Co-dependency is defined as the reliance of one person on people for fulfillment of their self-image. When a person needs to have someone else to act as the missing piece for their identity, there is inevitably some type of negative impact of the relationships of the co-dependent person. The greatest fear of the co-dependent is abandonment, thus the co-dependent will cling to the other person to avoid the any chance they will lose the other person. Common questions asked by those who become involved with a co-dependent person include the following: “How did they get this way?” and “Why do they act like this?” The answer often lies within the family of the co-dependent. Children raised in families with some form of chronic physical or mental illness, poverty, abuse or neglect will view themselves as inadequate due to their perception if they were “good enough,” the parent might be more attentive to their needs for nurturance. This faulty thought pattern then becomes ingrained in the child as the child matures into adolescence and then adulthood. The child grows in a family environment that reinforces their perception of inadequacy through loudly silent implied messages conveyed through the family. This is the first part of a three part series exploring these messages and their long-term effects.
Common message in dysfunctional families is “It is not okay to talk about problems and keep your feelings to yourself.” This is also referred to as “ignoring the elephant in the living room.” In families that convey this message, there is often something major affecting the family, such as illness, abuse, or addiction and the family considers discussion of the issue taboo. Young children, especially ages 0-3, view the world as revolving around them; as a result, they tend to view the emotions of others as caused by them. A child who experiences a parent or other family member as constantly angry, depressed, or anxious tends to think, “I did something wrong. Mummy or Daddy will feel better if I was better.” If this thought pattern continues, the child will believe they are the cause of the family’s problems because they are “not good enough.” As the child matures, they often seek the company of people they see as successful and will attempt to bond with them in the hope their “goodness” will rub off on them. This is the start of the lifelong pattern of clinging to others, which is one of the fundamental characteristics of co-dependency.
Another dysfunctional family pattern that breeds co-dependency occurs when family members use the child to act as a messenger among the adults in the family. This pattern is especially prevalent in families where the parents are having marital difficulties or are already divorced. Most everyone has heard the cliché, “Don’t kill the messenger,” since it is typical the person delivering bad news will incur the brunt of emotional fall-out of the person receiving the bad news. Often the child will perceived the rage or sadness as directed at them, and think they are the cause of the emotional outburst. Again, as described above, the child internalizes the message and the seeds of co-dependency are sown.

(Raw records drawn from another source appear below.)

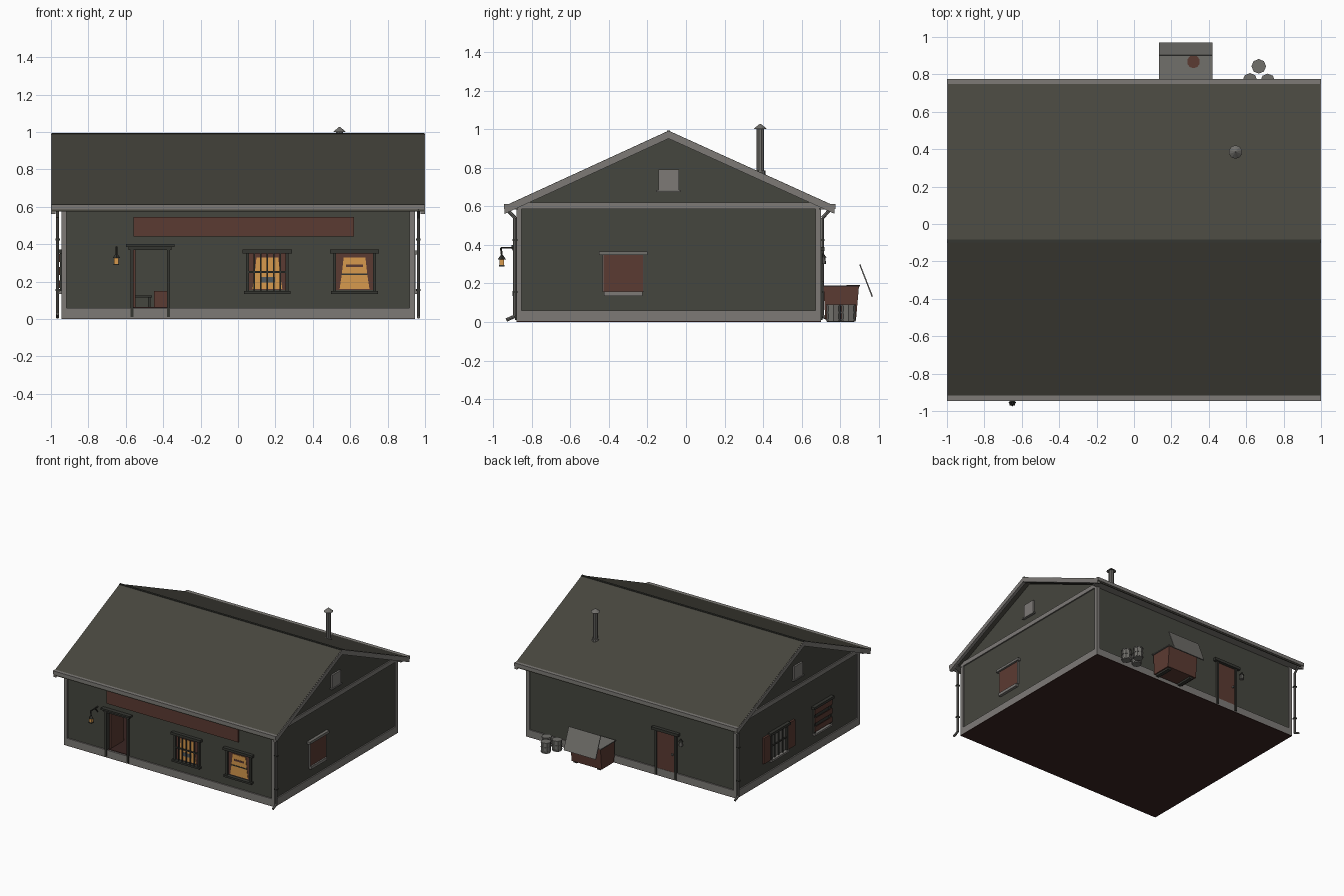
import bpy, bmesh, math
from mathutils import Vector, Matrix

if "Cube" in bpy.data.objects:
    bpy.data.objects.remove(bpy.data.objects["Cube"])

def material(name, r, g, b):
    m = bpy.data.materials.new(name)
    m.diffuse_color = (r, g, b, 1)
    m.use_nodes = True
    m.node_tree.nodes["Principled BSDF"].inputs["Base Color"].default_value = m.diffuse_color
    return m

WALL = material("wall_green_grey", .060, .061, .049)
ROOF = material("roof_olive", .063, .061, .048)
TRIM = material("trim_grey", .205, .195, .183)
BROWN = material("wood_brown", .105, .043, .032)
DARK = material("dark_frame", .036, .037, .031)
FLOOR = material("floor_dark_brown", .042, .018, .016)
GLOW = material("window_orange", .68, .32, .075)
METAL = material("metal_grey", .165, .160, .148)
GLASS = material("glass_blue_grey", .085, .10, .11)

def make(name, mat, bm):
    bmesh.ops.recalc_face_normals(bm, faces=bm.faces)
    me = bpy.data.meshes.new(name)
    bm.to_mesh(me)
    bm.free()
    me.materials.append(mat)
    ob = bpy.data.objects.new(name, me)
    bpy.context.collection.objects.link(ob)
    return ob

def box(name, mat, x0, x1, y0, y1, z0, z1):
    bm = bmesh.new()
    m = Matrix.Translation(((x0+x1)/2, (y0+y1)/2, (z0+z1)/2)) @ Matrix.Diagonal((abs(x1-x0), abs(y1-y0), abs(z1-z0), 1))
    bmesh.ops.create_cube(bm, size=1, matrix=m)
    return make(name, mat, bm)

def prism(name, mat, pts, a, b, axis="x"):
    # polygon in (y,z) extruded along x, or in (x,z) extruded along y
    bm = bmesh.new()
    def co(p, t):
        return (t, p[0], p[1]) if axis == "x" else (p[0], t, p[1])
    lo = [bm.verts.new(co(p, a)) for p in pts]
    hi = [bm.verts.new(co(p, b)) for p in pts]
    bm.faces.new(lo)
    bm.faces.new(hi[::-1])
    n = len(pts)
    for i in range(n):
        bm.faces.new((lo[i], lo[(i+1) % n], hi[(i+1) % n], hi[i]))
    return make(name, mat, bm)

def rod(name, mat, p, q, r, r2=None, sides=8):
    p, q = Vector(p), Vector(q)
    d = q - p
    bm = bmesh.new()
    m = Matrix.Translation((p+q)/2) @ d.to_track_quat('Z', 'Y').to_matrix().to_4x4()
    bmesh.ops.create_cone(bm, cap_ends=True, segments=sides, radius1=r,
                          radius2=r if r2 is None else r2, depth=d.length, matrix=m)
    return make(name, mat, bm)

def path(name, mat, pts, r):
    for p, q in zip(pts, pts[1:]):
        rod(name, mat, p, q, r)

WX, YF, YB, RY = .935, -.87, .69, -.09

def on(side, name, mat, u0, u1, z0, z1, d0, d1):
    # box fixed to a wall: u along the wall, d outward from it
    if side == "front":
        return box(name, mat, u0, u1, YF-d1, YF-d0, z0, z1)
    if side == "back":
        return box(name, mat, u0, u1, YB+d0, YB+d1, z0, z1)
    s = 1 if side == "right" else -1
    a, b = sorted((s*(WX+d0), s*(WX+d1)))
    return box(name, mat, a, b, u0, u1, z0, z1)

def frame(side, name, mat, c, hw, z0, z1, t=.016, d=.016):
    on(side, name+"_left", mat, c-hw, c-hw+t, z0, z1, 0, d)
    on(side, name+"_right", mat, c+hw-t, c+hw, z0, z1, 0, d)
    on(side, name+"_top", mat, c-hw-.018, c+hw+.018, z1-.004, z1+.016, 0, d+.012)

# foundation and floor
box("foundation", TRIM, -.945, .945, -.88, .70, .004, .06)
box("underside", FLOOR, -.945, .945, -.88, .70, 0, .004)
box("floor", FLOOR, -.91, .91, -.865, .66, .06, .064)

# walls, with the front doorway left open
box("front_wall_left", WALL, -WX, -.56, YF, YF+.03, .06, .605)
box("front_wall_right", WALL, -.38, WX, YF, YF+.03, .06, .605)
box("front_wall_over_door", WALL, -.56, -.38, YF, YF+.03, .37, .605)
box("back_wall", WALL, -WX, WX, YB-.03, YB, .06, .605)
gable = [(YF, .06), (YB, .06), (YB, .605), (RY, .957), (YF, .605)]
for s, n in ((-1, "left"), (1, "right")):
    prism(n + "_gable_wall", WALL, gable, s*(WX-.03), s*WX)
    on(n, n + "_band", TRIM, YF-.01, YB+.01, .585, .62, 0, .01)
    for y0, y1 in ((YF-.01, YF+.018), (YB-.018, YB+.01)):
        x0, x1 = sorted((s*.917, s*.945))
        box(n + "_corner_board", TRIM, x0, x1, y0, y1, .06, .6)
    # gable vent
    on(n, n + "_vent", TRIM, -.143, -.037, .68, .79, 0, .014)
    on(n, n + "_vent_sill", METAL, -.155, -.025, .675, .685, 0, .02)

# roof, barge boards, ridge and gutters
def chevron(t, drop=0):
    top = [(-.94, .602-drop), (RY, .992-drop), (.77, .602-drop)]
    return top + [(y, z-t) for y, z in reversed(top)]
prism("roof", ROOF, chevron(.028), -.995, .995)
for s in (-1, 1):
    prism("barge_board", TRIM, chevron(.038, .003), s*.975, s*1.0)
box("ridge_cap", DARK, -.998, .998, RY-.008, RY+.008, .984, .994)
box("front_gutter", TRIM, -1, 1, -.945, -.918, .585, .612)
box("back_gutter", TRIM, -1, 1, .748, .775, .585, .612)
box("front_soffit", TRIM, -.98, .98, -.92, YF, .583, .59)
box("back_soffit", TRIM, -.98, .98, YB, .75, .583, .59)

# downspouts on two opposite corners
for x, y, s in ((.965, -.887, -1), (-.965, .707, 1)):
    path("downspout", METAL, [(x, y+s*.05, .592), (x, y, .54), (x, y, .03), (x, y+s*.045, .01)], .009)
    for z in (.15, .42):
        box("downspout_clip", DARK, x-.012, x+.012, y-.012, y+.012, z, z+.01)

# sign board
on("front", "sign_board", BROWN, -.56, .62, .44, .545, 0, .014)

# front door: frame, open leaf, things seen inside
for x in (-.575, -.38):
    on("front", "door_post", DARK, x, x+.016, .01, .375, -.03, .018)
on("front", "door_header", DARK, -.585, -.355, .37, .388, -.01, .022)
on("front", "door_cornice", DARK, -.6, -.34, .386, .4, 0, .034)
box("open_door_leaf", BROWN, -.56, -.547, -.85, -.68, .065, .368)
box("inside_crate", BROWN, -.45, -.37, -.45, -.36, .064, .15)
box("inside_table_top", DARK, -.57, -.46, -.3, -.18, .115, .125)
for x in (-.56, -.48):
    box("inside_table_leg", DARK, x, x+.012, -.25, -.238, .064, .115)

# front windows: brown curtains, glowing panes, bars
for c, barred in ((.157, True), (.623, False)):
    on("front", "curtain", BROWN, c-.1, c+.1, .155, .35, 0, .003)
    prism("glowing_pane", GLOW, [(c-.08, .16), (c+.08, .16), (c+.068, .24), (c+.058, .33), (c-.058, .33), (c-.068, .24)],
          YF-.006, YF-.002, "y")
    frame("front", "window_frame", DARK, c, .114, .15, .355)
    on("front", "window_sill", DARK, c-.125, c+.125, .135, .15, 0, .03)
    if barred:
        on("front", "blue_pane", GLASS, c-.04, c+.04, .195, .225, .006, .008)
        for i in range(-2, 3):
            on("front", "window_bar", DARK, c+i*.035-.004, c+i*.035+.004, .15, .355, .012, .02)
        on("front", "window_rail", DARK, c-.11, c+.11, .246, .256, .01, .018)
    else:
        on("front", "curtain_tie", BROWN, c-.045, c+.045, .278, .292, .006, .008)
        on("front", "window_rail", DARK, c-.07, c+.07, .236, .243, .006, .01)

# right window, boarded up
on("right", "boarded_window", BROWN, -.428, -.222, .155, .355, 0, .01)
frame("right", "boarded_frame", METAL, -.325, .108, .155, .35, .006, .013)
on("right", "boarded_sill", TRIM, -.425, -.225, .135, .158, 0, .022)

# left windows: one with shutters, one with planks
c = .157
on("left", "shuttered_glass", METAL, c-.1, c+.1, .155, .355, 0, .004)
frame("left", "shuttered_frame", DARK, c, .11, .15, .355)
on("left", "shuttered_sill", TRIM, c-.115, c+.115, .135, .15, 0, .026)
for i in (-1, 0, 1):
    on("left", "glazing_bar", DARK, c+i*.05-.005, c+i*.05+.005, .15, .355, .004, .012)
on("left", "glazing_rail", DARK, c-.1, c+.1, .25, .26, .004, .012)
for s in (-1, 1):
    a, b = sorted((c+s*.115, c+s*.2))
    on("left", "shutter", BROWN, a, b, .15, .36, 0, .016)
c = -.4
on("left", "planked_glass", DARK, c-.1, c+.1, .155, .355, 0, .004)
frame("left", "planked_frame", DARK, c, .11, .15, .355)
on("left", "planked_sill", TRIM, c-.115, c+.115, .135, .15, 0, .026)
for z in (.165, .235, .305):
    on("left", "plank", BROWN, c-.11, c+.11, z, z+.042, .016, .022)

# back door and wall lamp
on("back", "back_door", BROWN, -.39, -.23, .06, .365, 0, .008)
for x in (-.405, -.23):
    on("back", "back_door_post", DARK, x, x+.016, .01, .37, 0, .018)
on("back", "back_door_header", DARK, -.43, -.19, .368, .39, 0, .028)
box("back_door_knob", METAL, -.378, -.366, .698, .712, .2, .212)
rod("back_lamp", METAL, (-.45, .71, .30), (-.45, .71, .335), .017, .012)
rod("back_lamp_cap", DARK, (-.45, .71, .335), (-.45, .71, .355), .018, .003)

# hanging lantern by the front door
path("lantern_arm", DARK, [(-.65, -.87, .385), (-.65, -.96, .385), (-.65, -.955, .345)], .005)
path("lantern_brace", DARK, [(-.65, -.87, .345), (-.65, -.905, .385)], .004)
box("lantern_glass", GLOW, -.662, -.638, -.967, -.943, .295, .325)
rod("lantern_cap", DARK, (-.65, -.955, .325), (-.65, -.955, .348), .021, .005, 4)
box("lantern_base", DARK, -.665, -.635, -.97, -.94, .288, .295)

# stove pipe
rod("stove_pipe", METAL, (.543, .385, .74), (.543, .385, 1.005), .02, sides=10)
rod("pipe_collar", METAL, (.543, .385, .765), (.543, .385, .785), .028, sides=10)
rod("pipe_cap", METAL, (.543, .385, 1.0), (.543, .385, 1.027), .036, .003, 10)

# waste bin with a closed lid and a raised flap
prism("waste_bin", BROWN, [(.722, .015), (.882, .015), (.897, .185), (.713, .185)], .14, .41)
box("bin_lid", METAL, .133, .42, .71, .903, .183, .19)
rod("bin_lid_hole", BROWN, (.318, .868, .19), (.318, .868, .192), .035, sides=10)
prism("bin_flap", METAL, [(.898, .298), (.904, .3), (.97, .132), (.963, .13)], .133, .42)
for x in (.16, .37):
    box("bin_foot", DARK, x, x+.03, .73, .87, 0, .018)

# barrels
for x, y in ((.62, .768), (.715, .765), (.667, .843)):
    rod("barrel", METAL, (x, y, .003), (x, y, .09), .036)
    for z in (.008, .045, .082):
        rod("barrel_hoop", METAL, (x, y, z), (x, y, z+.008), .039)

© 2011 by David Gharat Personal Life Coach. All rights reserved

Author's Bio: 

David Gharat-Personal Life Coach, Relationship Coach, Dating Coach, Self-Development Coach